_EXERCISE OBJECTIVE_
When you reach the line containing "# Two prongs" in the records below, start copying exactly, and stop once you have copied the line containing "for side, label".

--------------------------------

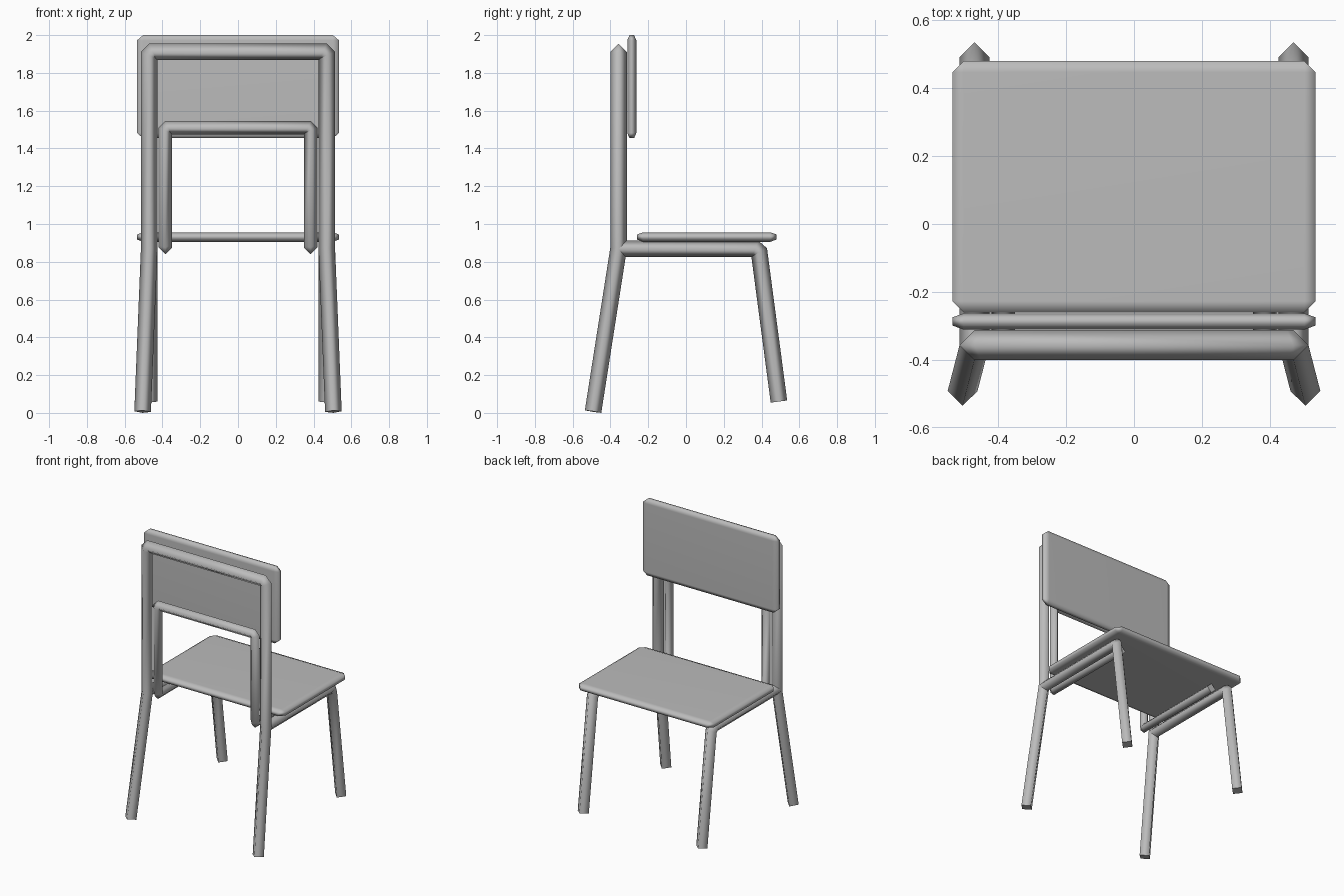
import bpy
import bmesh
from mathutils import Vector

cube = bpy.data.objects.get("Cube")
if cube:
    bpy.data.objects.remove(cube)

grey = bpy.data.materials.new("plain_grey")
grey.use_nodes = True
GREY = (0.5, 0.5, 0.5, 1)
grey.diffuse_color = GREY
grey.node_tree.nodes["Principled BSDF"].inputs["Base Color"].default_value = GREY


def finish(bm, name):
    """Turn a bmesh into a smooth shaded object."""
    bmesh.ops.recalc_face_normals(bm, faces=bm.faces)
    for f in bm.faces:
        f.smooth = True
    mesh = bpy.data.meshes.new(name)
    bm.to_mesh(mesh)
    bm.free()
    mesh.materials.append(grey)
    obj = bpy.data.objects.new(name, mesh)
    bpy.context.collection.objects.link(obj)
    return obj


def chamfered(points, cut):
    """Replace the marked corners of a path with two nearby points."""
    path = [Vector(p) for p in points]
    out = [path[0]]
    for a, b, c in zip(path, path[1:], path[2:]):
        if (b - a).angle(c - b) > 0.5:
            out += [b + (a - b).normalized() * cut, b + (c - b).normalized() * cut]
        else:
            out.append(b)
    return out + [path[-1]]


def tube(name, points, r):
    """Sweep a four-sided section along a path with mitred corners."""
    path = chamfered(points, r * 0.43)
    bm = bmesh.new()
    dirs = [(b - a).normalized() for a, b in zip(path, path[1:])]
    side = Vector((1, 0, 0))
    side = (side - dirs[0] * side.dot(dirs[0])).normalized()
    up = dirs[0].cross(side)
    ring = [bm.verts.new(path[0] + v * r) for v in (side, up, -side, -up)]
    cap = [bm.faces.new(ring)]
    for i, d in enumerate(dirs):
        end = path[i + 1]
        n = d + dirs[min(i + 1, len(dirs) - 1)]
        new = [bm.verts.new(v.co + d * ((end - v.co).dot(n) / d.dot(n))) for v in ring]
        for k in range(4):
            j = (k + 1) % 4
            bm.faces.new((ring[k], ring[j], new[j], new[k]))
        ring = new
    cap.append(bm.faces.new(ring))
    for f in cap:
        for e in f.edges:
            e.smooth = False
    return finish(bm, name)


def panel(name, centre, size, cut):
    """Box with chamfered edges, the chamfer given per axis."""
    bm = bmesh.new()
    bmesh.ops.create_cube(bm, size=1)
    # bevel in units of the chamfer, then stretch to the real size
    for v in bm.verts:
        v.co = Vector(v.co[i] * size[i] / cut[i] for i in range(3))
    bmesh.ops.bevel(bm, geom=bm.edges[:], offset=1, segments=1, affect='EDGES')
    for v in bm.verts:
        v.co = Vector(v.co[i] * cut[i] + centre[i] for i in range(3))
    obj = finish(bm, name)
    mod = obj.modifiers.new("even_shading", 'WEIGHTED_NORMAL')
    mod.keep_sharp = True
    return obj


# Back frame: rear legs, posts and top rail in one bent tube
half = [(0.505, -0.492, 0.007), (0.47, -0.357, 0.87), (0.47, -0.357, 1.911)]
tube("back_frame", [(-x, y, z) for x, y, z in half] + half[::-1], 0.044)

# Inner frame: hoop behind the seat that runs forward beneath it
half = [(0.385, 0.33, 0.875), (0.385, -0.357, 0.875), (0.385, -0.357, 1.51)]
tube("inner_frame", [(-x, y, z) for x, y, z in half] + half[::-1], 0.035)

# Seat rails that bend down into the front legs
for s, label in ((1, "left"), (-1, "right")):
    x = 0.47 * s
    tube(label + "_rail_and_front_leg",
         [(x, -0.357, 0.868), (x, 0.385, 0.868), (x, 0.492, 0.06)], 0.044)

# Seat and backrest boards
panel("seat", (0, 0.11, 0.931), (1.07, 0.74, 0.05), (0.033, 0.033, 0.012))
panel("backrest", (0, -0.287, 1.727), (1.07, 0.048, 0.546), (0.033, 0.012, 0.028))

--------------------------------

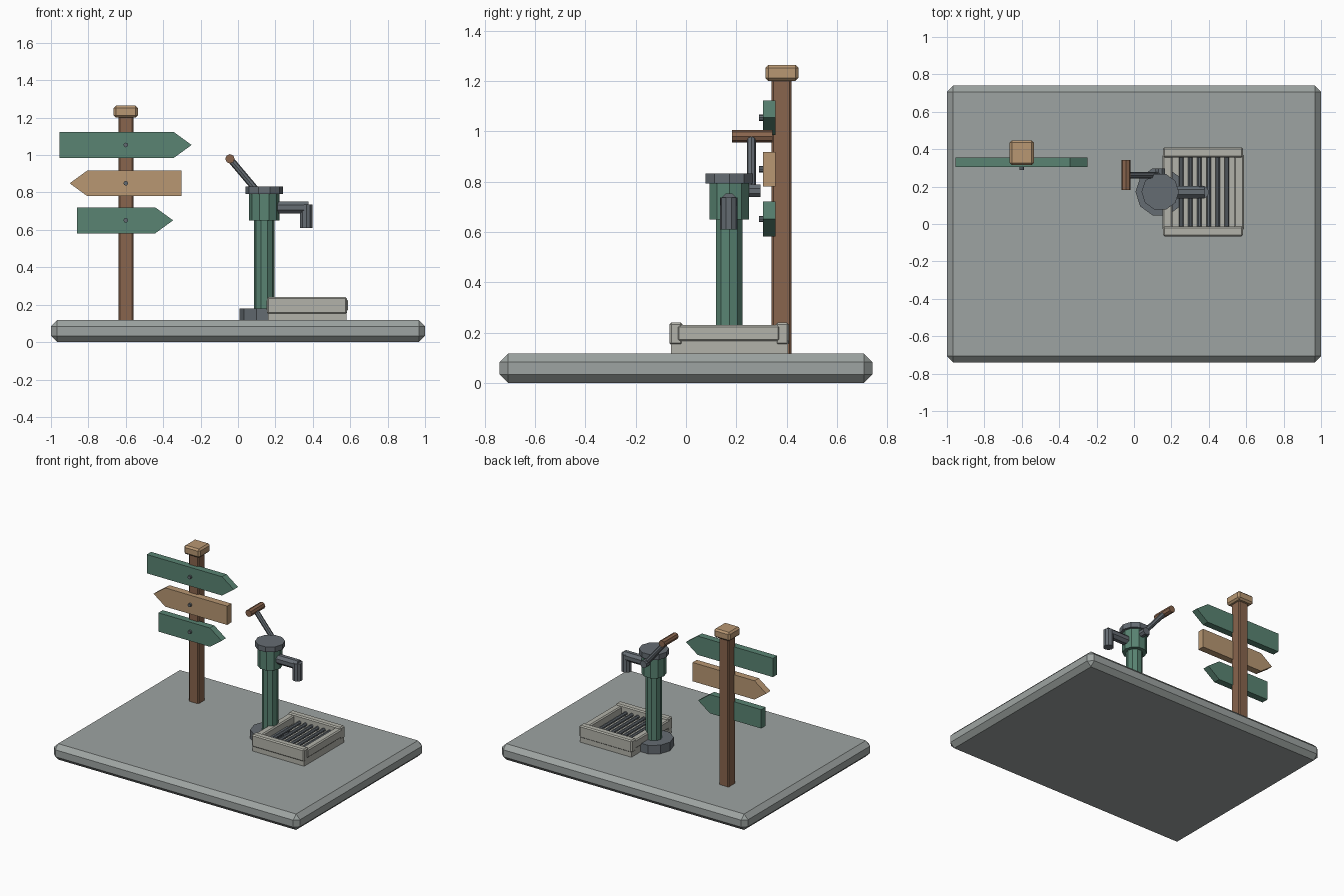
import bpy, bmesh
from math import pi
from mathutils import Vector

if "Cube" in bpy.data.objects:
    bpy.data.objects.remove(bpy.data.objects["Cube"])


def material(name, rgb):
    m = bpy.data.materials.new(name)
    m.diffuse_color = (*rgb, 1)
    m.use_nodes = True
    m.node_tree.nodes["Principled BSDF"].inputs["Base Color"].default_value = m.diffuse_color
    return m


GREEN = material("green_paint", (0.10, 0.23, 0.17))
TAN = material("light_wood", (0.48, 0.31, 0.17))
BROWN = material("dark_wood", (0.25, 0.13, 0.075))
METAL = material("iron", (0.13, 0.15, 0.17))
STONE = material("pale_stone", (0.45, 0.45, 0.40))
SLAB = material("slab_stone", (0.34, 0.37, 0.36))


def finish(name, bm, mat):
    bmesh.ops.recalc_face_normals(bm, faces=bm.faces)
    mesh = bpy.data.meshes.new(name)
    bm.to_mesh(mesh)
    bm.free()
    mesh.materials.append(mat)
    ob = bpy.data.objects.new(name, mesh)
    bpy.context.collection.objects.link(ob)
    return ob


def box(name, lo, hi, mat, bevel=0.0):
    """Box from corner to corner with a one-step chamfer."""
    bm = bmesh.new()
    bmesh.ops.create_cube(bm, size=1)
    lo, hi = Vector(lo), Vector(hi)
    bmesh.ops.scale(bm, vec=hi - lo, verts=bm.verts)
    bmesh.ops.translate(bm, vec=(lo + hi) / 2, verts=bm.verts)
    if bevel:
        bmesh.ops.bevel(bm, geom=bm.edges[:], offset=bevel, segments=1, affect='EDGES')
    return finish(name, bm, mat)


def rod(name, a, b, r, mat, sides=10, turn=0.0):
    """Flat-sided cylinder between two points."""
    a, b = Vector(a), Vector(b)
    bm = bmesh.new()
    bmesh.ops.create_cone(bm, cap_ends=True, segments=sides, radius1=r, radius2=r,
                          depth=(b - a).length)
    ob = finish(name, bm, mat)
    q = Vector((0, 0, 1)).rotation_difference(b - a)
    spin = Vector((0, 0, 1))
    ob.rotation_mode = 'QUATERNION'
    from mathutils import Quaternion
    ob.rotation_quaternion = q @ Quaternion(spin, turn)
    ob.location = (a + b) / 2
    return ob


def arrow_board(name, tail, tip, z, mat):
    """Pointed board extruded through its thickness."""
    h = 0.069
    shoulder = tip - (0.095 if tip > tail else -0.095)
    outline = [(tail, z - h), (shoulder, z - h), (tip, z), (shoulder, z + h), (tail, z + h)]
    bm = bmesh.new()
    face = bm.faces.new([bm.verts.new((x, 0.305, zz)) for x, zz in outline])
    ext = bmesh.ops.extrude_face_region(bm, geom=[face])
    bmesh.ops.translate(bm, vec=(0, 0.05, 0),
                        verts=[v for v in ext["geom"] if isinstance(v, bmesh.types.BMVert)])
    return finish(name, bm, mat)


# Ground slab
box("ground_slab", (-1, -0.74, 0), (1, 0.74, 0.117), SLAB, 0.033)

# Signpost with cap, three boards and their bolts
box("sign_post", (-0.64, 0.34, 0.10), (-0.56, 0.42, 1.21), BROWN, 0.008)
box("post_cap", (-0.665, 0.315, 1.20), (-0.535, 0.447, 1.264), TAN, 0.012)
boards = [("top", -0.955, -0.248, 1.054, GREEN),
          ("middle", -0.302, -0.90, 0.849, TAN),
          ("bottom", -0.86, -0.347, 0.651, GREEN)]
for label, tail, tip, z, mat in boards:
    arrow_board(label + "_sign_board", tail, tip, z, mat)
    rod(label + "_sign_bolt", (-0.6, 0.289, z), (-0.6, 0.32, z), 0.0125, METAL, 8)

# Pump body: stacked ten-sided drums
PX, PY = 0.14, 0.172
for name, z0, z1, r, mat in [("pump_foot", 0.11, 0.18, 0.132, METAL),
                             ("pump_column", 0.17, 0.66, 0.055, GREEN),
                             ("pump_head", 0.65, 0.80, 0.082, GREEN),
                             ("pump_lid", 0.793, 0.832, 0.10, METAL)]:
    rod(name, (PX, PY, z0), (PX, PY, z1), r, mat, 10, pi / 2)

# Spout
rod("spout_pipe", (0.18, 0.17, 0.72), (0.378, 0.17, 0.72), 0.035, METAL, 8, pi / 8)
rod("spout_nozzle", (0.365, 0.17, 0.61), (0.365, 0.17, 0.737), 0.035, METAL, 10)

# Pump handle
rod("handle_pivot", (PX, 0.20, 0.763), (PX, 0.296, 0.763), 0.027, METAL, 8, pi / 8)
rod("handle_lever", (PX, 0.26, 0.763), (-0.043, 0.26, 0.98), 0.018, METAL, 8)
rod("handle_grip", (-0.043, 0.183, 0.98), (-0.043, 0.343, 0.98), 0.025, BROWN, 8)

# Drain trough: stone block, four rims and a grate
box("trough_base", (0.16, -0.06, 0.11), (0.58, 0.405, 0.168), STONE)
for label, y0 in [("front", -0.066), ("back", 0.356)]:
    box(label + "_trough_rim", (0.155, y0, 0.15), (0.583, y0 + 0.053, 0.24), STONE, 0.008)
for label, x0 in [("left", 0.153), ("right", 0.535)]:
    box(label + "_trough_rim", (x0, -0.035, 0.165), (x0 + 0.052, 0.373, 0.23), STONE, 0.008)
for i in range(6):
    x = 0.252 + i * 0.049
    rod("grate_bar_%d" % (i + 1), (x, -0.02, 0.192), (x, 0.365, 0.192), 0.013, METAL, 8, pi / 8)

--------------------------------

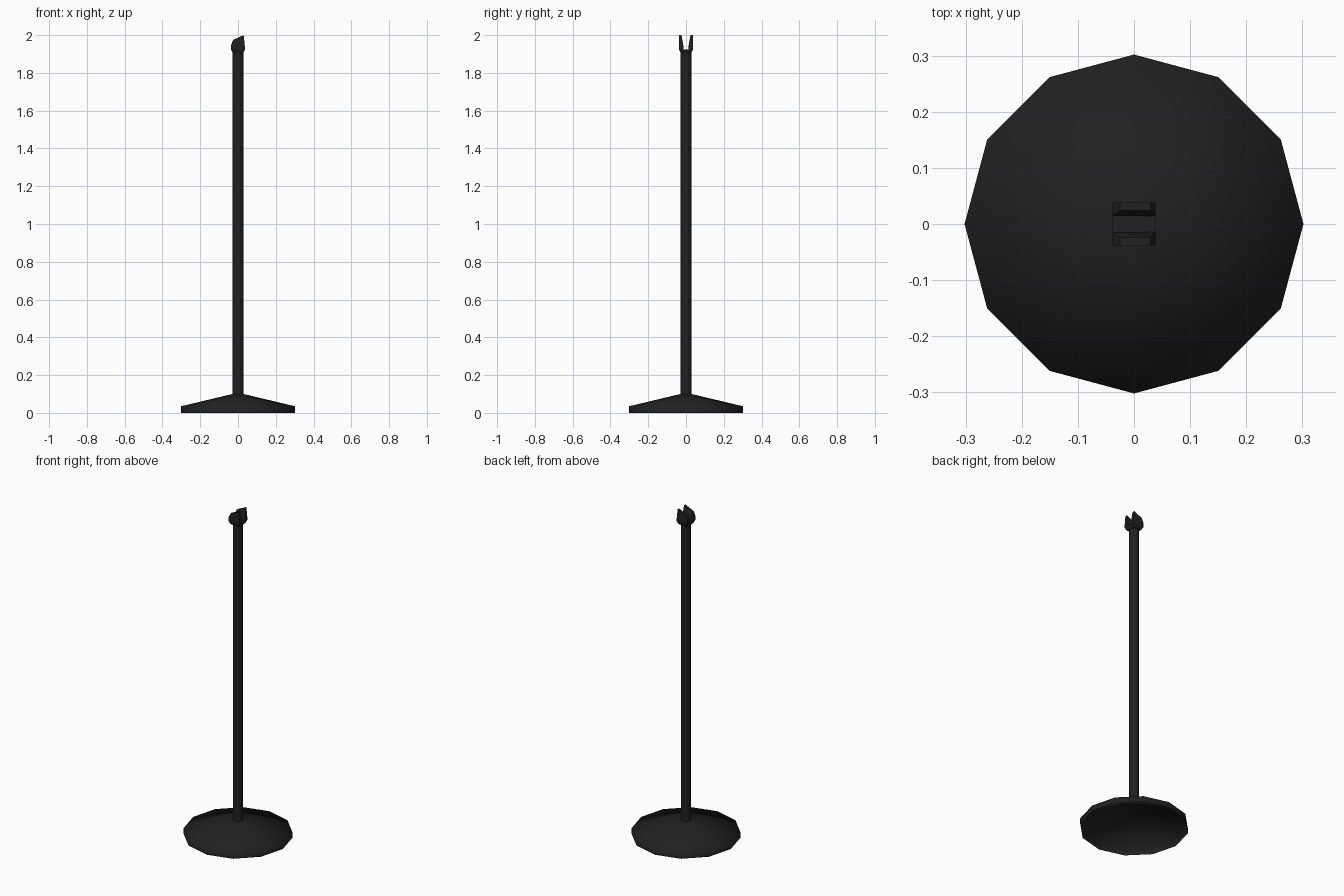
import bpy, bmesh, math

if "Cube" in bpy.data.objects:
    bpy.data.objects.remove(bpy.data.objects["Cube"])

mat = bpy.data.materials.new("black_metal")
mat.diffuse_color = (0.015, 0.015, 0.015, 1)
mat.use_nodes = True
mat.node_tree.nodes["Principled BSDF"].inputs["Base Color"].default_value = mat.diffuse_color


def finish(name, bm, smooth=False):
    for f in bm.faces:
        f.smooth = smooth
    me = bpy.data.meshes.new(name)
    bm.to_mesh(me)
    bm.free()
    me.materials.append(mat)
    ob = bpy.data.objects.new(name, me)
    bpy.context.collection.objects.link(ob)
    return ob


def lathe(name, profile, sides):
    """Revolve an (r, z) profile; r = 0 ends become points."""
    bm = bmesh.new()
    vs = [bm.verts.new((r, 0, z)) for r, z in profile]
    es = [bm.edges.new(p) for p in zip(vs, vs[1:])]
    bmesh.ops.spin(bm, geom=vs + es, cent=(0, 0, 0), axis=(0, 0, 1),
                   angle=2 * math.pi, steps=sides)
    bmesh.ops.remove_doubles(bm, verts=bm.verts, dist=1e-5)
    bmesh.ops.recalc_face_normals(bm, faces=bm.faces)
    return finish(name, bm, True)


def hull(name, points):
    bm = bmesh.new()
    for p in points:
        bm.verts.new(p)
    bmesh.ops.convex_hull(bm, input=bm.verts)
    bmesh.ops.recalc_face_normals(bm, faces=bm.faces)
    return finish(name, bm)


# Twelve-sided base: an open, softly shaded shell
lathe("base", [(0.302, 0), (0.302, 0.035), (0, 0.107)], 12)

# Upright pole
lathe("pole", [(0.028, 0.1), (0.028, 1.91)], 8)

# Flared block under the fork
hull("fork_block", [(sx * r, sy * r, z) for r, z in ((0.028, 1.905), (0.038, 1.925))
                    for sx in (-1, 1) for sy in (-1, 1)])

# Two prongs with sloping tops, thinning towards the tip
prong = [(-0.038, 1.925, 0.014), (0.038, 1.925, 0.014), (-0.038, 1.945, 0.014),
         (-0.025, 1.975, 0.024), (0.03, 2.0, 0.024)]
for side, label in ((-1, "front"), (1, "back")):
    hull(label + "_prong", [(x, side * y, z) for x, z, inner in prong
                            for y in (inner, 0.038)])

--------------------------------

_RESULT BELOW_
# Two prongs with sloping tops, thinning towards the tip
prong = [(-0.038, 1.925, 0.014), (0.038, 1.925, 0.014), (-0.038, 1.945, 0.014),
         (-0.025, 1.975, 0.024), (0.03, 2.0, 0.024)]
for side, label in ((-1, "front"), (1, "back")):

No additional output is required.